Since Reedy wrote, elements of this problem have attracted a goodly number of political scientists, journalists, and professional pollsters. Veteran White House reporter Kenneth Walsh is among the latest and best credentialed to offer a contribution. Reedy's challenge and Walsh's response suggest a conundrum at the heart of presidential leadership: presidents must understand their constituencies in order to represent them, yet they must know when, and how far, to move beyond the public in exercising leadership.

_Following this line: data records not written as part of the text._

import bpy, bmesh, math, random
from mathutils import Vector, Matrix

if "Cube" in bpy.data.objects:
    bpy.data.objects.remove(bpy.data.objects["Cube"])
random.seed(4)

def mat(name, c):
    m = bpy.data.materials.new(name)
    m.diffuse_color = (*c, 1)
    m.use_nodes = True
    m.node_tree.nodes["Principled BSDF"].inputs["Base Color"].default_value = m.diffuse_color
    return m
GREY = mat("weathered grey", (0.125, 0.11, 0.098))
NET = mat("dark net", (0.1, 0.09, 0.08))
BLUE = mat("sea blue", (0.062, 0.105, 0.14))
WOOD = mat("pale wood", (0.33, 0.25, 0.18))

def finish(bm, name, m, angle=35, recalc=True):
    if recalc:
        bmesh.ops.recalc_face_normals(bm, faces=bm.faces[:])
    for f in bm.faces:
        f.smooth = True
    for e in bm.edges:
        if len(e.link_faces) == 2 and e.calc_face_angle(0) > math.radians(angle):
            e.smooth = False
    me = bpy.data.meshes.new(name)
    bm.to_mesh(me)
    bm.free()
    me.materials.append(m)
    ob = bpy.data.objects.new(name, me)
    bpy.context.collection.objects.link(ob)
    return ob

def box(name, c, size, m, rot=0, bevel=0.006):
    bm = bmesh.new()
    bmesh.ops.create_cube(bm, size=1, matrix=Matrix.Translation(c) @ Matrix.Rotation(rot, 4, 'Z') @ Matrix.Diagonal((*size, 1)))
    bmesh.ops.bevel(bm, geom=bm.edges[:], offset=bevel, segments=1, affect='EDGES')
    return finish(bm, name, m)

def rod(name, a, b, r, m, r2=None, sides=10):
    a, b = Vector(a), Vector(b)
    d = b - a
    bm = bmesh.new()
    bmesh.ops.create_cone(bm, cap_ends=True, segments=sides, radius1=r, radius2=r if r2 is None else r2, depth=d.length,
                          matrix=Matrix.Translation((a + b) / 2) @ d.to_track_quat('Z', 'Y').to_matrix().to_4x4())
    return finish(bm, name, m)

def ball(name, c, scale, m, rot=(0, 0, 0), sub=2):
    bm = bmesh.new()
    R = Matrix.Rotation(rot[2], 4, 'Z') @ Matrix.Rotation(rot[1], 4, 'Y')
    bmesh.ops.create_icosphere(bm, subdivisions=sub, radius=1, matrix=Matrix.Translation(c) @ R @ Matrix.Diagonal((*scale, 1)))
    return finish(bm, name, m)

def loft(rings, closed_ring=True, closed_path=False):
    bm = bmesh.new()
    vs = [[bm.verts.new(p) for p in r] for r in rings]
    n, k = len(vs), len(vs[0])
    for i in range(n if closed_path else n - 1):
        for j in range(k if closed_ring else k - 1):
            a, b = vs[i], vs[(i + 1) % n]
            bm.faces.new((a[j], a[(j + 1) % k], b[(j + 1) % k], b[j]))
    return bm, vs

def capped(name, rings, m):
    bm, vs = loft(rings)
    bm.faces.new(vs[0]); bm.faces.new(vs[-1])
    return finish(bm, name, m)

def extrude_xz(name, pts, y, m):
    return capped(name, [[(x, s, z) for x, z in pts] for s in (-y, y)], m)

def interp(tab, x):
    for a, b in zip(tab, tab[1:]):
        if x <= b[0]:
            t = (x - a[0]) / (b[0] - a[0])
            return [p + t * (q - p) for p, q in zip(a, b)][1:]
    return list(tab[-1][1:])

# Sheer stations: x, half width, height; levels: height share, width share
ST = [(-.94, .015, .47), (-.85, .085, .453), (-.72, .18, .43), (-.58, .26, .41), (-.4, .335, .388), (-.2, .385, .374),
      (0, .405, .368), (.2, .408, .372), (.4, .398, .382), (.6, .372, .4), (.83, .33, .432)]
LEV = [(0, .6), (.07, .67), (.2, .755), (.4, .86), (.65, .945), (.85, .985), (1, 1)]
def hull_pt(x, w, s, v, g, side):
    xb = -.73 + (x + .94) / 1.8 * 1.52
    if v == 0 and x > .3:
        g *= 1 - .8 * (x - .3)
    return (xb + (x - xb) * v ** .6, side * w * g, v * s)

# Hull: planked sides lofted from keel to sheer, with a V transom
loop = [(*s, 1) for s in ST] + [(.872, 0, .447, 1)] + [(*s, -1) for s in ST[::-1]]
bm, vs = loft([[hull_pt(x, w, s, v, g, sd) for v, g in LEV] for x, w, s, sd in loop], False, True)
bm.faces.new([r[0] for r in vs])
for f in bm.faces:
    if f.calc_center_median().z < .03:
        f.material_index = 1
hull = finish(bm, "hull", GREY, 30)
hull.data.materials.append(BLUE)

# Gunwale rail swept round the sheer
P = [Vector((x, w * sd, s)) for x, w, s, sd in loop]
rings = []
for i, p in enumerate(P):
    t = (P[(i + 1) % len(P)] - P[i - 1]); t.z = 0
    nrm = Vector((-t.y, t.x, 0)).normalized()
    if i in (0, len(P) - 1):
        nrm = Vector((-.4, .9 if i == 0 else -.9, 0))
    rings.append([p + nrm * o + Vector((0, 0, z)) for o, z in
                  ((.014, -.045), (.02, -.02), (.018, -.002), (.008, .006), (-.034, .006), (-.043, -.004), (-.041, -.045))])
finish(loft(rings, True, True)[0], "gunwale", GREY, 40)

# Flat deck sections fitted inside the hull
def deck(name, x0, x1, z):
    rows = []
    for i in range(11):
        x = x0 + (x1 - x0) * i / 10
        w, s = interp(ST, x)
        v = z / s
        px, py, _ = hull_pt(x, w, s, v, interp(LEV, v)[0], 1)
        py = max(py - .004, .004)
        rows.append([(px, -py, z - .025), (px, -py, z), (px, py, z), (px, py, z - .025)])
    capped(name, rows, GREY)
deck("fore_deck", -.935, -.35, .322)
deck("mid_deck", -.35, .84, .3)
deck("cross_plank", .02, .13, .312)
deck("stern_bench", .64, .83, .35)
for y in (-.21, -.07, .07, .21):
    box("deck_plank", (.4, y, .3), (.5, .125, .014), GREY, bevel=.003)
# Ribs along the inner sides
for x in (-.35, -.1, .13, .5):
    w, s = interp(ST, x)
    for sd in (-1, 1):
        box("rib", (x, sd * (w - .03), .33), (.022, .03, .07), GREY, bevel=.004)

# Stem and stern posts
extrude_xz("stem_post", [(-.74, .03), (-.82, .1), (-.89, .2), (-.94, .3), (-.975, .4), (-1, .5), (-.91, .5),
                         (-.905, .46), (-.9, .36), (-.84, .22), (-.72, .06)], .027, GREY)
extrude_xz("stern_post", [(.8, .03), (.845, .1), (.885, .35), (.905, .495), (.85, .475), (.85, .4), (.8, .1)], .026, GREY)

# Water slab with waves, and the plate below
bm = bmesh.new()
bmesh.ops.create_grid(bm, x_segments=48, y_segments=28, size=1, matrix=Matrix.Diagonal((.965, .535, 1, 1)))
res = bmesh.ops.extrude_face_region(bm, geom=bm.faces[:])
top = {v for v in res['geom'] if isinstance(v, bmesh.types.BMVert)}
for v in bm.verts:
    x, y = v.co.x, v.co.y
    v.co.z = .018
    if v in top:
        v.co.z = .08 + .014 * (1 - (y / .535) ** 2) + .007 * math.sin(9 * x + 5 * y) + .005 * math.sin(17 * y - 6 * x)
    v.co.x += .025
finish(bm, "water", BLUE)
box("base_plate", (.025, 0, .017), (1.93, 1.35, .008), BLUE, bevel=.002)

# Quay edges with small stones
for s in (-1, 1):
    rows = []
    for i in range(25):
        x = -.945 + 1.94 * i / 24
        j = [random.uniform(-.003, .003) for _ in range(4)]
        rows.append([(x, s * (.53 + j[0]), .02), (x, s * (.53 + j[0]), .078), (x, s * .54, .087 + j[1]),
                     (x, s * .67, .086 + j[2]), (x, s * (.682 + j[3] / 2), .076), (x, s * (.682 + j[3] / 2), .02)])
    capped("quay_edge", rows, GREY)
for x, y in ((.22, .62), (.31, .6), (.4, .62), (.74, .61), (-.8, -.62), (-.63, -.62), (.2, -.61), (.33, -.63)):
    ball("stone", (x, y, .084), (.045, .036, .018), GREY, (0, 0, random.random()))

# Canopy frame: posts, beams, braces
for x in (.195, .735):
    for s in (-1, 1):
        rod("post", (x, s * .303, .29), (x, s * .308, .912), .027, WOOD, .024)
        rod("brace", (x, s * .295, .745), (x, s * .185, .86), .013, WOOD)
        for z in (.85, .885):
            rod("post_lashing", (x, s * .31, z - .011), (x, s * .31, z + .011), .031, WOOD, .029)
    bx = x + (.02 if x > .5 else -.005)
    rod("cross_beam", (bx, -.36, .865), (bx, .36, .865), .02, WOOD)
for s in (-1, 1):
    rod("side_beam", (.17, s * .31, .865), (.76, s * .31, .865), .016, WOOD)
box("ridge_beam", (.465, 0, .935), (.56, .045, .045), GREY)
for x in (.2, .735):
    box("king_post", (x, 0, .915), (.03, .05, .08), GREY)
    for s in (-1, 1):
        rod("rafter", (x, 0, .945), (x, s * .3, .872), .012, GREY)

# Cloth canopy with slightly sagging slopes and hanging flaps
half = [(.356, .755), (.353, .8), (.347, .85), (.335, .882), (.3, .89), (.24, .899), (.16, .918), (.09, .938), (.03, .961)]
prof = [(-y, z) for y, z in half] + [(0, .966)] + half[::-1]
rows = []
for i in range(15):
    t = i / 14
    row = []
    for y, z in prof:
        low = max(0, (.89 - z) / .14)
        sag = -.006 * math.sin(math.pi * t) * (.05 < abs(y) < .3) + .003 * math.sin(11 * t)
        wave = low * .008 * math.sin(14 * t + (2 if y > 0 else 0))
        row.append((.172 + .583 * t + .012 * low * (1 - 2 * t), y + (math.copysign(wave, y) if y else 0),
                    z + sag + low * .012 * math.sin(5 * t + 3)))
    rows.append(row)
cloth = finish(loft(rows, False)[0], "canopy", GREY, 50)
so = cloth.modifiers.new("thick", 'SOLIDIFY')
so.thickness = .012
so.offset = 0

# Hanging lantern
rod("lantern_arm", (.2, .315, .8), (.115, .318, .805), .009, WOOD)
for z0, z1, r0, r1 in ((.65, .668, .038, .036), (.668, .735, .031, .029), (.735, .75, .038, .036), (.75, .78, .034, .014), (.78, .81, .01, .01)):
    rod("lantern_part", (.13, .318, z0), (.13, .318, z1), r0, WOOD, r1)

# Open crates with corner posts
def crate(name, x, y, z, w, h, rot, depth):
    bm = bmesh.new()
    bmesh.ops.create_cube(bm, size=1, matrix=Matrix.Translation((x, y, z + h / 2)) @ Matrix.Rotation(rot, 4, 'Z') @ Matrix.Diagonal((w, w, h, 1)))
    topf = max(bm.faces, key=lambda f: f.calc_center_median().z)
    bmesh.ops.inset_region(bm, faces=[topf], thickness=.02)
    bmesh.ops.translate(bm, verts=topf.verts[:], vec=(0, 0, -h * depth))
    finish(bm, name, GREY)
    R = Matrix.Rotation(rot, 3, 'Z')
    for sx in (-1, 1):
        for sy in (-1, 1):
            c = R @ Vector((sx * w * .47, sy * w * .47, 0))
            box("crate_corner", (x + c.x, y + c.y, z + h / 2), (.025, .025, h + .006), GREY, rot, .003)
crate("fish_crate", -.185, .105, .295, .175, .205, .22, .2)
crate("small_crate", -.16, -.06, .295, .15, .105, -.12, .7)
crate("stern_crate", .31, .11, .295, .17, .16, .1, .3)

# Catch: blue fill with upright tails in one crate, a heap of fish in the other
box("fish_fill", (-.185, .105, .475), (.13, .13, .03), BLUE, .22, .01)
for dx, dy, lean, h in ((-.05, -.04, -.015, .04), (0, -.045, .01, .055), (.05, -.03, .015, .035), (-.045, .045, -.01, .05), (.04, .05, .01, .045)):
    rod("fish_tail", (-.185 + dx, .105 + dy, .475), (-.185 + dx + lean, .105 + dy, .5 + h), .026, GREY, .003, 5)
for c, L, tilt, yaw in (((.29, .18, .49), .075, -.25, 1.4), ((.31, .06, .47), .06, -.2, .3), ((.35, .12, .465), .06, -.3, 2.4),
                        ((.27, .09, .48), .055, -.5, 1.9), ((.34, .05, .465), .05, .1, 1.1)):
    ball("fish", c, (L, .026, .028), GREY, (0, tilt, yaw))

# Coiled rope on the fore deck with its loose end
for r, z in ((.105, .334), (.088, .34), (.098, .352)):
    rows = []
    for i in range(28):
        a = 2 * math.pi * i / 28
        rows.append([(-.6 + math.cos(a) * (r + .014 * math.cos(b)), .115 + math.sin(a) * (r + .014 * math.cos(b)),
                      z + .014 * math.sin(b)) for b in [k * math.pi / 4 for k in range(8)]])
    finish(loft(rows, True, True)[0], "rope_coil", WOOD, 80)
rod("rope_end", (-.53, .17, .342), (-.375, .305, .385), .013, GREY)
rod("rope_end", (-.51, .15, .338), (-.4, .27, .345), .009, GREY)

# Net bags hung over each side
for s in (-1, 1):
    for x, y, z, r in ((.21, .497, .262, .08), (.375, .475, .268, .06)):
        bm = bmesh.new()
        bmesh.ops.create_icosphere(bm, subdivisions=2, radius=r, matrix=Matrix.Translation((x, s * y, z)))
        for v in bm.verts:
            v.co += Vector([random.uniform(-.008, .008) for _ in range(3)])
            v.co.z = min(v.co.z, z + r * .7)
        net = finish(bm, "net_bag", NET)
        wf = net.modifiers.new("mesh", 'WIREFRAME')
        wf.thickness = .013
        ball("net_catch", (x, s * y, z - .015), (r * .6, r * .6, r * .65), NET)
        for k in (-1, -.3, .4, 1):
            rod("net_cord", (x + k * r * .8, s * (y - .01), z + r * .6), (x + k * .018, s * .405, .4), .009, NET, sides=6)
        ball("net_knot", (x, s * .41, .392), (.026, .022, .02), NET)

Unlike Reedy, who viewed White House staff sycophancy as the main culprit, Walsh focuses on information gathering as the key. He reviews most of the modem presidents, reporting on their use of a range of devices, from mail correspondence to the travels of first ladies to insights from their personal backgrounds, to find out what people are thinking, experiencing, and wanting from their leaders. Primarily, though, he is interested in polling, which first entered the White House in a serious way in the administration of Franklin Roosevelt (FDR) and which was an institutionalized feature of modern White Houses by the time of Richard Nixon.
Assessing their ability to keep in touch, Walsh sorts presidents into three groups. Those who succeeded in staying connected were FDR, Truman, Ronald Reagan, Clinton, and Barack Obama. By contrast, those who "lost the people" were Johnson, Nixon, Jimmy Carter, and George H. W. Bush. John F. Kennedy and George W. Bush are characterized as "defiant princes," scions of privilege who resisted the imperative to connect with the people (though JFK may have been evolving). Oddly, neither Dwight Eisenhower nor Gerald Ford is considered at all. None of these judgments will surprise scholars familiar with those presidencies.
The chapters vary in length (from six pages on George W. Bush...